How do I set up and use my personal website?
Department members can publish documents and data on the web by uploading files to their computing accounts. Note that this website will be available at https://www.stat.berkeley.edu appended with /~username/ (as opposed to this departmental site, statistics.berkeley.edu). Alternatives include Github Pages, and bCourses sites. Google Sites and other web platforms where one cannot adjust the underlying HTML have been deprecated for accessibility considerations. If you choose an external hosting provider, we can create an alias for you in the .stat.berkeley.edu subdomain.
Only individuals who are associated with either the Statistics or Biostatistics departments are eligible to use this resource to distribute information. Participants must observe all departmental and UC campus rules and regulations, and all copyright laws. The SCF reserves the right not to post submitted material.
Graduate students may maintain their own homepage using the following guidelines:
- Posted material at the top level home page is limited to information related to the individual's academic interests. Listed below are examples of the type of information that is appropriate for the top level home page:
- Biographical information (including the student's photograph).
- Dissertation abstract.
- Technical reports (with the signed approval of faculty advisor).
- Data sets (with the signed approval of faculty advisor).
- Links to other professionally relevant sites.
- Personal information can be included in a sub-level home page that is clearly identified as containing personal information. This area can include links to sites that are not related to to the individual's academic work.
- The posting or advertising of personal items for sale and the posting of any published material (including articles authored by the student) is forbidden.
Many applications can generate HTML files and you can probably export to HTML from your favorite application suite. LaTeX, Google Docs, Microsoft Word, TextEdit, and Mozilla SeaMonkey are good places to start.
Other approaches to creating HTML include:
- latex2html will convert a LaTeX document to HTML. Here is a template tex file and here is the accompanying jpeg figure that is used in the tex file. To create the HTML, run "latex2html latex2htmlExample" on any SCF machine.
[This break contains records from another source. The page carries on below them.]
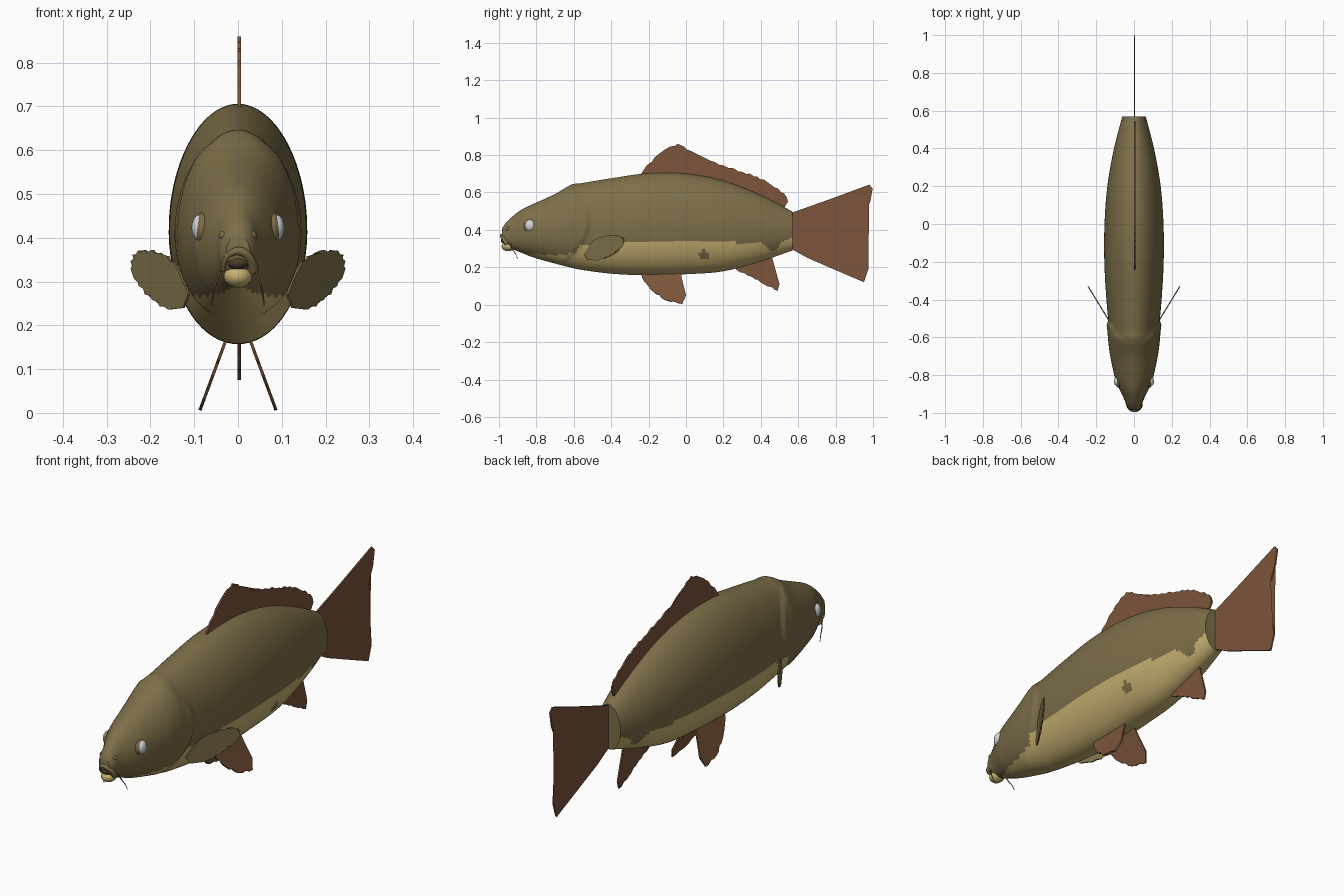
import bpy, bmesh, math
from mathutils import Vector

if "Cube" in bpy.data.objects:
    bpy.data.objects.remove(bpy.data.objects["Cube"])


def material(name, rgb):
    m = bpy.data.materials.new(name)
    m.diffuse_color = (*rgb, 1)
    m.use_nodes = True
    m.node_tree.nodes["Principled BSDF"].inputs["Base Color"].default_value = m.diffuse_color
    return m


OLIVE = material("olive back", (0.205, 0.158, 0.066))
TAN = material("tan belly", (0.57, 0.44, 0.165))
BROWN = material("brown fin", (0.20, 0.09, 0.043))
WHITE = material("pale eye", (0.66, 0.68, 0.72))
DARK = material("dark mouth", (0.07, 0.045, 0.022))


def finish(bm, name, mats, smooth=True):
    bmesh.ops.recalc_face_normals(bm, faces=bm.faces)
    me = bpy.data.meshes.new(name)
    bm.to_mesh(me)
    bm.free()
    for m in mats:
        me.materials.append(m)
    ob = bpy.data.objects.new(name, me)
    bpy.context.collection.objects.link(ob)
    if smooth:
        bpy.context.view_layer.objects.active = ob
        ob.select_set(True)
        bpy.ops.object.shade_smooth_by_angle(angle=math.radians(40))
        ob.select_set(False)
    return ob


def linear(pts, t):
    for a, b in zip(pts, pts[1:]):
        if t <= b[0]:
            f = max(0, (t - a[0]) / (b[0] - a[0]))
            return a[1] + f * (b[1] - a[1])
    return pts[-1][1]


# Body stations: y, bottom z, top z, half width
STATIONS = [(-0.985, 0.345, 0.405, 0.026), (-0.965, 0.315, 0.435, 0.040),
            (-0.93, 0.298, 0.470, 0.050), (-0.88, 0.278, 0.508, 0.075),
            (-0.82, 0.254, 0.537, 0.100), (-0.70, 0.220, 0.592, 0.122),
            (-0.61, 0.197, 0.643, 0.130), (-0.57, 0.188, 0.648, 0.131),
            (-0.40, 0.166, 0.676, 0.146), (-0.20, 0.157, 0.703, 0.157),
            (0.0, 0.163, 0.701, 0.156), (0.20, 0.179, 0.663, 0.141),
            (0.40, 0.232, 0.586, 0.106), (0.57, 0.290, 0.498, 0.062)]


def section(y):
    """Smooth interpolation of the stations."""
    S = STATIONS
    i = 0
    while i < len(S) - 2 and y > S[i + 1][0]:
        i += 1
    a, b = S[i], S[i + 1]
    p, n = S[max(i - 1, 0)], S[min(i + 2, len(S) - 1)]
    h = b[0] - a[0]
    t = (y - a[0]) / h
    out = []
    for k in (1, 2, 3):
        ma = (b[k] - p[k]) / (b[0] - p[0]) * h
        mb = (n[k] - a[k]) / (n[0] - a[0]) * h
        out.append((2*t**3 - 3*t*t + 1) * a[k] + (t**3 - 2*t*t + t) * ma
                   + (3*t*t - 2*t**3) * b[k] + (t**3 - t*t) * mb)
    return out


def gill_bulge(y, z):
    """Cheek plate that swells backwards and drops off at a curved edge."""
    edge = -0.53 - 3 * (z - 0.44) ** 2
    if y > edge:
        return max(0, 1 - (y - edge) / 0.02) * 0.011
    return max(0, min(1, (y + 0.78) / (edge + 0.78))) * 0.011


# Upper limit of the pale belly along the length
BELLY = [(-0.95, 0.30), (-0.85, 0.275), (-0.7, 0.265), (-0.6, 0.275), (-0.57, 0.325),
         (0.2, 0.332), (0.40, 0.332), (0.43, 0.31), (0.46, 0.285), (0.49, 0.295),
         (0.50, 0.32), (0.53, 0.35), (0.57, 0.355)]

# Body
bm = bmesh.new()
RINGS, SIDES = 170, 72
rings = []
for i in range(RINGS + 1):
    y = -0.985 + 1.555 * i / RINGS
    lo, hi, w = section(y)
    ring = []
    for j in range(SIDES):
        a = 2 * math.pi * j / SIDES
        c, s = math.cos(a), math.sin(a)
        z = (lo + hi) / 2 + (hi - lo) / 2 * s
        x = w * c * (1 - 0.05 * s) + gill_bulge(y, z) * c
        ring.append(bm.verts.new((x, y, z)))
    rings.append(ring)
for r, q in zip(rings, rings[1:]):
    for j in range(SIDES):
        k = (j + 1) % SIDES
        bm.faces.new((r[j], r[k], q[k], q[j]))
bm.faces.new(rings[0])
bm.faces.new(rings[-1])
for f in bm.faces:
    c = f.calc_center_median()
    spot = c.x > 0 and math.hypot(c.y - 0.095, c.z - 0.265) < 0.026
    f.material_index = int(c.z < linear(BELLY, c.y) and not spot)
finish(bm, "body", [OLIVE, TAN])


def fin(name, outline, place, mat, thick=0.006, jag=0.0, free=(0, 0)):
    """Thin plate from a 2D outline; segments in the free range get a ragged edge.
    place maps (u, v) to a point and a sideways direction."""
    pts = []
    n = len(outline)
    for i, p in enumerate(outline):
        q = outline[(i + 1) % n]
        pts.append(p)
        if jag and free[0] <= i < free[1]:
            d = Vector(q) - Vector(p)
            nrm = Vector((d.y, -d.x)).normalized() * jag
            for t, k in ((0.3, 1), (0.5, -1), (0.8, 1)):
                m = Vector(p) + d * t + nrm * k
                pts.append((m.x, m.y))
    bm = bmesh.new()
    sides = []
    for s in (1, -1):
        sides.append([bm.verts.new(place(u, v)[0] + place(u, v)[1] * thick * s / 2)
                      for u, v in pts])
    bm.faces.new(sides[0])
    bm.faces.new(sides[1][::-1])
    m = len(pts)
    for i in range(m):
        k = (i + 1) % m
        bm.faces.new((sides[0][k], sides[0][i], sides[1][i], sides[1][k]))
    bmesh.ops.triangulate(bm, faces=[f for f in bm.faces if len(f.verts) > 4])
    return finish(bm, name, [mat], smooth=False)


def middle(u, v):
    return Vector((0.003, u, v)), Vector((1, 0, 0))


# Fins on the centre line
fin("dorsal_fin", [(-0.24, 0.70), (-0.21, 0.745), (-0.12, 0.825), (-0.045, 0.86), (0.02, 0.825),
                   (0.10, 0.775), (0.20, 0.745), (0.30, 0.71), (0.38, 0.685), (0.45, 0.645),
                   (0.525, 0.595), (0.545, 0.55), (0.52, 0.51), (0.40, 0.57), (0.2, 0.645),
                   (0.0, 0.685), (-0.2, 0.685)], middle, BROWN, 0.008, 0.004, (1, 11))
fin("tail_fin", [(0.56, 0.30), (0.56, 0.49), (0.75, 0.557), (0.98, 0.642), (0.998, 0.62),
                 (0.985, 0.55), (0.955, 0.485), (0.90, 0.425), (0.86, 0.395), (0.855, 0.36),
                 (0.875, 0.325), (0.94, 0.28), (0.97, 0.235), (0.975, 0.19), (0.952, 0.12),
                 (0.80, 0.185), (0.65, 0.25)], middle, BROWN, 0.007)
fin("anal_fin", [(0.26, 0.21), (0.27, 0.185), (0.35, 0.15), (0.42, 0.11), (0.49, 0.075),
                 (0.50, 0.11), (0.475, 0.20), (0.455, 0.27)], middle, BROWN, 0.008, 0.003, (1, 4))


# Paired fins, eyes and barbels
def tube(name, pts, r, mat):
    cu = bpy.data.curves.new(name, 'CURVE')
    cu.dimensions = '3D'
    cu.bevel_depth = r
    cu.bevel_resolution = 2
    cu.use_fill_caps = True
    sp = cu.splines.new('POLY')
    sp.points.add(len(pts) - 1)
    for i, p in enumerate(pts):
        sp.points[i].co = (*p, 1)
        sp.points[i].radius = 1 - 0.6 * i / (len(pts) - 1)
    cu.materials.append(mat)
    ob = bpy.data.objects.new(name, cu)
    bpy.context.collection.objects.link(ob)


def ball(name, loc, size, mat):
    bm = bmesh.new()
    bmesh.ops.create_uvsphere(bm, u_segments=24, v_segments=14, radius=1)
    for v in bm.verts:
        v.co = Vector(loc) + v.co * Vector(size)
    finish(bm, name, [mat])


for side, tag in ((1, "right"), (-1, "left")):
    def pelvic(u, v):
        return Vector((side * (0.03 + (0.16 - v) * 0.37), u, v)), Vector((0.94, 0, side * 0.35))

    def pectoral(u, v):
        return (Vector((side * (0.118 + (u + 0.535) * 0.61), u, v)),
                Vector((0.85, -0.52 * side, 0)))

    fin(tag + "_pelvic_fin", [(-0.24, 0.175), (-0.235, 0.145), (-0.18, 0.075), (-0.11, 0.025),
                              (-0.02, 0.006), (0.0, 0.05), (-0.02, 0.13), (-0.03, 0.18)],
        pelvic, BROWN, 0.007, 0.003, (1, 4))
    fin(tag + "_pectoral_fin", [(-0.545, 0.27), (-0.52, 0.31), (-0.49, 0.345), (-0.44, 0.365),
                                (-0.38, 0.372), (-0.338, 0.362), (-0.33, 0.33), (-0.36, 0.29),
                                (-0.41, 0.258), (-0.47, 0.236), (-0.525, 0.24)],
        pectoral, OLIVE, 0.006, 0.004, (2, 9))
    ball(tag + "_eye_rim", (side * 0.079, -0.83, 0.42), (0.021, 0.037, 0.038), OLIVE)
    ball(tag + "_eye", (side * 0.087, -0.833, 0.423), (0.019, 0.026, 0.03), WHITE)
    ball(tag + "_nostril", (side * 0.032, -0.952, 0.405), (0.011, 0.014, 0.011), OLIVE)
    tube(tag + "_barbel", [(side * 0.04, -0.94, 0.325), (side * 0.05, -0.93, 0.30),
                           (side * 0.057, -0.91, 0.27), (side * 0.06, -0.90, 0.245)],
         0.003, OLIVE)

# Mouth: upper lip arch, dark gap and pale lower jaw
tube("upper_lip", [(0.034 * math.cos(a), -0.957 - 0.03 * math.sin(a), 0.325 + 0.045 * math.sin(a))
                   for a in [math.pi * i / 12 for i in range(13)]], 0.013, OLIVE)
ball("mouth_gap", (0, -0.968, 0.343), (0.026, 0.022, 0.016), DARK)
ball("lower_jaw", (0, -0.95, 0.312), (0.033, 0.036, 0.026), TAN)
If you want to have all the LaTeX section in a single HTML rather than separate HTML files for each section, do "latex2html -split 0 latex2htmlExample".
- You can use the knitr package in R to convert from R Markdown (.Rmd) and Sweave (.Rnw/.Rtex) files with embedded R code to HTML. Load the knitr package in R and then run "knit2html file.Rmd", replacing "Rmd" with the appropriate extension, as necessary. Contact email@example.com if you have questions.
Setting up the web area
You will need to deposit your HTML files into a user-specific directory, /accounts/web/public/username/, on the SCF. View your site at the address https://www.stat.berkeley.edu appended with /~username/. Your files will be available immediately on the website, though you may need to reload your browser to see the changes. Make sure that your files are readable, e.g. "chmod go+r filename.html", otherwise the public will not be able to view them. You can make use of this to hide content as well, e.g. "chmod go-r filename.html".
Redirecting to Another Web Page
If you want to migrate your website to another provider and redirect people to the new site, you can create an index.html file of the form below, replacing the example URL with your own:
<!DOCTYPE html> <html> <head> <meta http-equiv="refresh" content="0; url='https://example.com'" /> </head> </html>
Password protected web areas
Use Google Drive to share material if you need to have collaborators access restricted content over the web.